English: Mother and child at the show, 1938. B...

College. It’s a very difficult transition between childhood and adulthood. After high school I packed my bags, bought a winter coat, and moved two-thousand miles away to school in the Midwest. I considered this growing up, living on my own. My mother did not.

Letting go doesn’t come easy to any mother. Mine grew up Mexico with uncommon philosophies: family first, blood is thicker than water, and care for your own. She found many American practices cold and heartless. She never understood how a parent could push their child out of the house at eighteen, or how that child could turn around  and place his parents that raised him into an institution to be cared for by complete strangers:  An act she considers void of love.

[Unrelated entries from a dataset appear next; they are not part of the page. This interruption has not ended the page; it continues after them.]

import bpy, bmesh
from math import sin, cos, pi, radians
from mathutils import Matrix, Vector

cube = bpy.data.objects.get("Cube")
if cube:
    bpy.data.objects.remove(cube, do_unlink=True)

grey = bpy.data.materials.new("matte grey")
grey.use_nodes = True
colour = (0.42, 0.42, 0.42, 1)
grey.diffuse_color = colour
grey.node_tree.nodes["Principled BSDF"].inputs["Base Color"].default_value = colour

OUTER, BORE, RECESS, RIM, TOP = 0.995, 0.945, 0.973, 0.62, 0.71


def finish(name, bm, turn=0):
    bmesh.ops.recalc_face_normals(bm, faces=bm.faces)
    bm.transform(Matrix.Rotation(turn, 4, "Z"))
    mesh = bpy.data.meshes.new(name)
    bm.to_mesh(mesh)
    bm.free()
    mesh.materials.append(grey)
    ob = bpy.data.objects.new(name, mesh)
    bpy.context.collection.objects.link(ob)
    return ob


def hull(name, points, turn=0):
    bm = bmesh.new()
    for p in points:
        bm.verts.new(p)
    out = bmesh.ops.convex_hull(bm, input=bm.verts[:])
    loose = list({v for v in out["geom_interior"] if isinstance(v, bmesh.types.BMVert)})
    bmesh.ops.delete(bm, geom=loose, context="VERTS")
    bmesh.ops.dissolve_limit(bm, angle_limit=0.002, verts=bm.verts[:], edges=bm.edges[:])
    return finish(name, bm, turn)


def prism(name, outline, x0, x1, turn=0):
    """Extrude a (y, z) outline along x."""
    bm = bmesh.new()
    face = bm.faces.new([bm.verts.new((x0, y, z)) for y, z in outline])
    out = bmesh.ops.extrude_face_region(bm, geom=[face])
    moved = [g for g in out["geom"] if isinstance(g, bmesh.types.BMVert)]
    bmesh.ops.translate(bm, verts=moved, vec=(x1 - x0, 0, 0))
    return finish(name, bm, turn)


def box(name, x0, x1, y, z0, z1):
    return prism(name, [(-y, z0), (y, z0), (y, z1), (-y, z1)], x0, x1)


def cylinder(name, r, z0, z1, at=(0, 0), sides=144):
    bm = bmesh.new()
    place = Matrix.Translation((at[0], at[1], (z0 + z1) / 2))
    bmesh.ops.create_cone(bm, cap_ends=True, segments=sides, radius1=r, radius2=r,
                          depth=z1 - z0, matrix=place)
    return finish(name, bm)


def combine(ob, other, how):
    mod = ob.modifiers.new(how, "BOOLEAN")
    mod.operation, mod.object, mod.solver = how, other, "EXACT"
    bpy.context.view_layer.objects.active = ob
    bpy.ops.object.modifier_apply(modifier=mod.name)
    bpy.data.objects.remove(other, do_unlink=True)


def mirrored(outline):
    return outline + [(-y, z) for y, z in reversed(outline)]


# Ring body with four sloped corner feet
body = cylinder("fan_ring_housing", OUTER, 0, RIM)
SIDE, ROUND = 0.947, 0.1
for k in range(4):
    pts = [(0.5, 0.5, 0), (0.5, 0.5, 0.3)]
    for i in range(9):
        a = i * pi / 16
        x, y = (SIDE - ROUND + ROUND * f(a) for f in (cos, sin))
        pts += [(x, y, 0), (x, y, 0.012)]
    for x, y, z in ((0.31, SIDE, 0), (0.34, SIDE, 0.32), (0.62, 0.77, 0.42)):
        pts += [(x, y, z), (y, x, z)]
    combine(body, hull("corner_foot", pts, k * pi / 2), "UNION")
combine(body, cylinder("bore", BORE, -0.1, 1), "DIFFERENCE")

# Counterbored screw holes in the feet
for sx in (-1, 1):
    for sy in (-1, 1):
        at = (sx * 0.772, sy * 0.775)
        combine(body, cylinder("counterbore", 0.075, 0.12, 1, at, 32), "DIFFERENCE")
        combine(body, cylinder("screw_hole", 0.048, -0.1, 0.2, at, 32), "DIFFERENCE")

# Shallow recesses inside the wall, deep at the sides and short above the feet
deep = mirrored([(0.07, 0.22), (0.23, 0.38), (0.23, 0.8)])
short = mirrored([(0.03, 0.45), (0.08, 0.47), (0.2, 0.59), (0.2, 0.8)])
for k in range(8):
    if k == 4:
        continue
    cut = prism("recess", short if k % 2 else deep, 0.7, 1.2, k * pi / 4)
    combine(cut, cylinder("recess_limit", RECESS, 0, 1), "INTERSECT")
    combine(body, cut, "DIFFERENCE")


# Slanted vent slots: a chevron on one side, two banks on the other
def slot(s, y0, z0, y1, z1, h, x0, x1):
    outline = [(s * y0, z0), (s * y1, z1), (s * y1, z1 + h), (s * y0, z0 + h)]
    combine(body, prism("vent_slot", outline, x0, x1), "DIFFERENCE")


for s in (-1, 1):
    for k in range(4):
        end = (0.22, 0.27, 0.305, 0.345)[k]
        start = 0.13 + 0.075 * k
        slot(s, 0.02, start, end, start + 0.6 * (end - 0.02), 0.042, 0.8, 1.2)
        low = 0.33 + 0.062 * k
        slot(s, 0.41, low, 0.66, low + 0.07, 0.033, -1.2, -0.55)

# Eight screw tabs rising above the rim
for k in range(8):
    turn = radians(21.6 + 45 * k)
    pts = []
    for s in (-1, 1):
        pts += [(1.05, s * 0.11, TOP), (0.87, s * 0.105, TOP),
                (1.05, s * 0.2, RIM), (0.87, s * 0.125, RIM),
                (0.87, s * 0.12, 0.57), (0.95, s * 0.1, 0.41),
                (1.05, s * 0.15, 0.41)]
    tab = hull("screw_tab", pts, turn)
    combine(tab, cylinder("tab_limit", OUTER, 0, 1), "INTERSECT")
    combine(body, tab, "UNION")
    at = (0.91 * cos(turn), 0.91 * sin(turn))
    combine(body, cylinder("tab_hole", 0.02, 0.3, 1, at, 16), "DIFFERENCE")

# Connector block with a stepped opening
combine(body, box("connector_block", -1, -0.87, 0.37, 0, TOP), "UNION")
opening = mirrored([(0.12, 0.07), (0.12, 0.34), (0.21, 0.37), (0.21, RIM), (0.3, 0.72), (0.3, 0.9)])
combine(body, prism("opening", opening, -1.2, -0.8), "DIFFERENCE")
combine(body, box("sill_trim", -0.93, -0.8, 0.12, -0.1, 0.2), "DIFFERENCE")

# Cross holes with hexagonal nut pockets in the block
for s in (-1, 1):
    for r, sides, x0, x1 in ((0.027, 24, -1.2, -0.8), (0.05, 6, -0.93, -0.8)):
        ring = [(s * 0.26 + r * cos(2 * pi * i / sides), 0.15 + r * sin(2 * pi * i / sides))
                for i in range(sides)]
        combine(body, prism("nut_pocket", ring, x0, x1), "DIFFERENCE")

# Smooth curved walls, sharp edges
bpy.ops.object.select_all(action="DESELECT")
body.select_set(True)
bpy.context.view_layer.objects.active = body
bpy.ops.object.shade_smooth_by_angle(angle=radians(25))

As you can imagine, I can’t just tell my mom that I am an adult. She disregards the fact that I’ve moved out. I still come home for summer and Christmas holidays after all. When she looks at me she still sees her little girl. She says no age can change the fact that I’m her daughter, and she’s my mother.